[Start of Attachment]

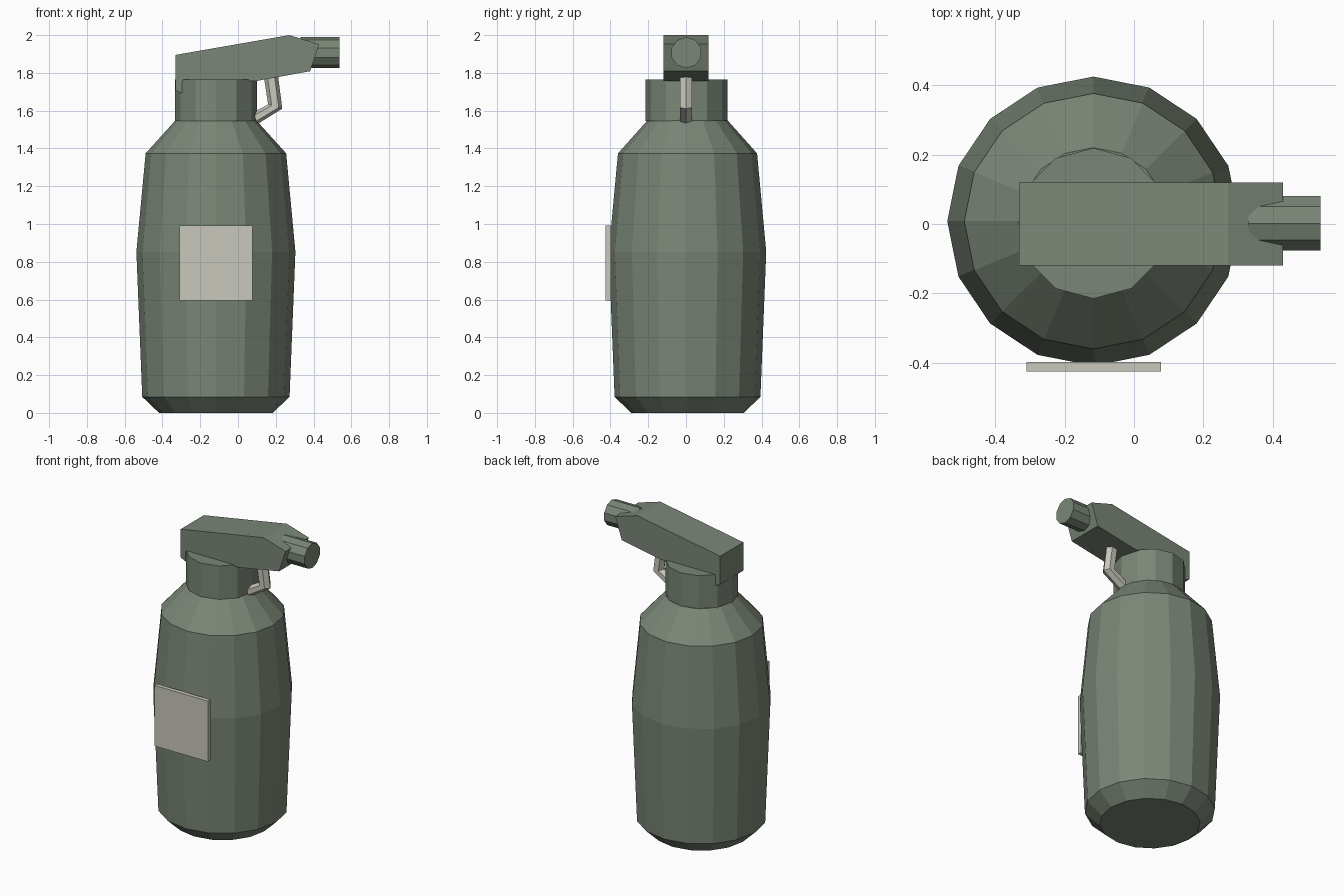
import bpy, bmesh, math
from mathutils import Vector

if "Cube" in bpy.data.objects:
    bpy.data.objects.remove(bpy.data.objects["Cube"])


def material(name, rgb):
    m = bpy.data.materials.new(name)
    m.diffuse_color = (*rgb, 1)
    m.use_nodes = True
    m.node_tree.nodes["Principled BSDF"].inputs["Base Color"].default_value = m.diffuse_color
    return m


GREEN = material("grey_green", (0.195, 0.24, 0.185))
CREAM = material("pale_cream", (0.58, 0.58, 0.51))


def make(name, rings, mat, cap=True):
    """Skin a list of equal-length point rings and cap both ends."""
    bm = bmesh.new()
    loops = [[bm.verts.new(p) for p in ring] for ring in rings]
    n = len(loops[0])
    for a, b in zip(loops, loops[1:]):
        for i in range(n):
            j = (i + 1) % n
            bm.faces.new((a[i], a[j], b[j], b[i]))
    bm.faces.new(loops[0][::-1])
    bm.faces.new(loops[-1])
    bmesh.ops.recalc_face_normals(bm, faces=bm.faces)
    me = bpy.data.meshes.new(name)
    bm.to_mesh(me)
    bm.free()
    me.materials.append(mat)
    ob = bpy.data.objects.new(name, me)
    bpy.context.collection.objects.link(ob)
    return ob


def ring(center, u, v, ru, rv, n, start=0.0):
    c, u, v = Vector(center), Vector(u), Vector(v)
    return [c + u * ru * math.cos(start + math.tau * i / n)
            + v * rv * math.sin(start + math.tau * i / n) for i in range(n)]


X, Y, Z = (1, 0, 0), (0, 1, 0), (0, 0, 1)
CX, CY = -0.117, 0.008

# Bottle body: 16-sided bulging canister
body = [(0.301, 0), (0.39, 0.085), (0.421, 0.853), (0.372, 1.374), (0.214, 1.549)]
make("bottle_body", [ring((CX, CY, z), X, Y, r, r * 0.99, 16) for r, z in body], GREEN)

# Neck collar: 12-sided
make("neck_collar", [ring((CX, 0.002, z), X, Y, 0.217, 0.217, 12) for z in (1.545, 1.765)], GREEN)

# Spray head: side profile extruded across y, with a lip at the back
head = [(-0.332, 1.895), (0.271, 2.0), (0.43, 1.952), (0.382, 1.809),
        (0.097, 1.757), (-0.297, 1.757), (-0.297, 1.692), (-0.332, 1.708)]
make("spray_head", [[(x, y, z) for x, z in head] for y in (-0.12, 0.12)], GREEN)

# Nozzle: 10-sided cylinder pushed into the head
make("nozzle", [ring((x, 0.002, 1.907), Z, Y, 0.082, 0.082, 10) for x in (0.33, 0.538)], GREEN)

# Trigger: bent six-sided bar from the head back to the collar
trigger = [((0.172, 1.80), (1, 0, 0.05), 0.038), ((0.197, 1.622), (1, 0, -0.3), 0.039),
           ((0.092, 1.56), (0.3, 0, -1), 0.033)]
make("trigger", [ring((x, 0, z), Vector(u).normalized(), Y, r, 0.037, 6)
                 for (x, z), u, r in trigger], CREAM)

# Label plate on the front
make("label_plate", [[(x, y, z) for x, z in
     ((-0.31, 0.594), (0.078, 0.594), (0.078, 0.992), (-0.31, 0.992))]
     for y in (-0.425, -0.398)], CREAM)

[End of Attachment]

*About this exercise*.
Set down the material exactly as given, but print none of the pictures.

*Result below*.
import bpy, bmesh, math
from mathutils import Vector

if "Cube" in bpy.data.objects:
    bpy.data.objects.remove(bpy.data.objects["Cube"])


def material(name, rgb):
    m = bpy.data.materials.new(name)
    m.diffuse_color = (*rgb, 1)
    m.use_nodes = True
    m.node_tree.nodes["Principled BSDF"].inputs["Base Color"].default_value = m.diffuse_color
    return m


GREEN = material("grey_green", (0.195, 0.24, 0.185))
CREAM = material("pale_cream", (0.58, 0.58, 0.51))


def make(name, rings, mat, cap=True):
    """Skin a list of equal-length point rings and cap both ends."""
    bm = bmesh.new()
    loops = [[bm.verts.new(p) for p in ring] for ring in rings]
    n = len(loops[0])
    for a, b in zip(loops, loops[1:]):
        for i in range(n):
            j = (i + 1) % n
            bm.faces.new((a[i], a[j], b[j], b[i]))
    bm.faces.new(loops[0][::-1])
    bm.faces.new(loops[-1])
    bmesh.ops.recalc_face_normals(bm, faces=bm.faces)
    me = bpy.data.meshes.new(name)
    bm.to_mesh(me)
    bm.free()
    me.materials.append(mat)
    ob = bpy.data.objects.new(name, me)
    bpy.context.collection.objects.link(ob)
    return ob


def ring(center, u, v, ru, rv, n, start=0.0):
    c, u, v = Vector(center), Vector(u), Vector(v)
    return [c + u * ru * math.cos(start + math.tau * i / n)
            + v * rv * math.sin(start + math.tau * i / n) for i in range(n)]


X, Y, Z = (1, 0, 0), (0, 1, 0), (0, 0, 1)
CX, CY = -0.117, 0.008

# Bottle body: 16-sided bulging canister
body = [(0.301, 0), (0.39, 0.085), (0.421, 0.853), (0.372, 1.374), (0.214, 1.549)]
make("bottle_body", [ring((CX, CY, z), X, Y, r, r * 0.99, 16) for r, z in body], GREEN)

# Neck collar: 12-sided
make("neck_collar", [ring((CX, 0.002, z), X, Y, 0.217, 0.217, 12) for z in (1.545, 1.765)], GREEN)

# Spray head: side profile extruded across y, with a lip at the back
head = [(-0.332, 1.895), (0.271, 2.0), (0.43, 1.952), (0.382, 1.809),
        (0.097, 1.757), (-0.297, 1.757), (-0.297, 1.692), (-0.332, 1.708)]
make("spray_head", [[(x, y, z) for x, z in head] for y in (-0.12, 0.12)], GREEN)

# Nozzle: 10-sided cylinder pushed into the head
make("nozzle", [ring((x, 0.002, 1.907), Z, Y, 0.082, 0.082, 10) for x in (0.33, 0.538)], GREEN)

# Trigger: bent six-sided bar from the head back to the collar
trigger = [((0.172, 1.80), (1, 0, 0.05), 0.038), ((0.197, 1.622), (1, 0, -0.3), 0.039),
           ((0.092, 1.56), (0.3, 0, -1), 0.033)]
make("trigger", [ring((x, 0, z), Vector(u).normalized(), Y, r, 0.037, 6)
                 for (x, z), u, r in trigger], CREAM)

# Label plate on the front
make("label_plate", [[(x, y, z) for x, z in
     ((-0.31, 0.594), (0.078, 0.594), (0.078, 0.992), (-0.31, 0.992))]
     for y in (-0.425, -0.398)], CREAM)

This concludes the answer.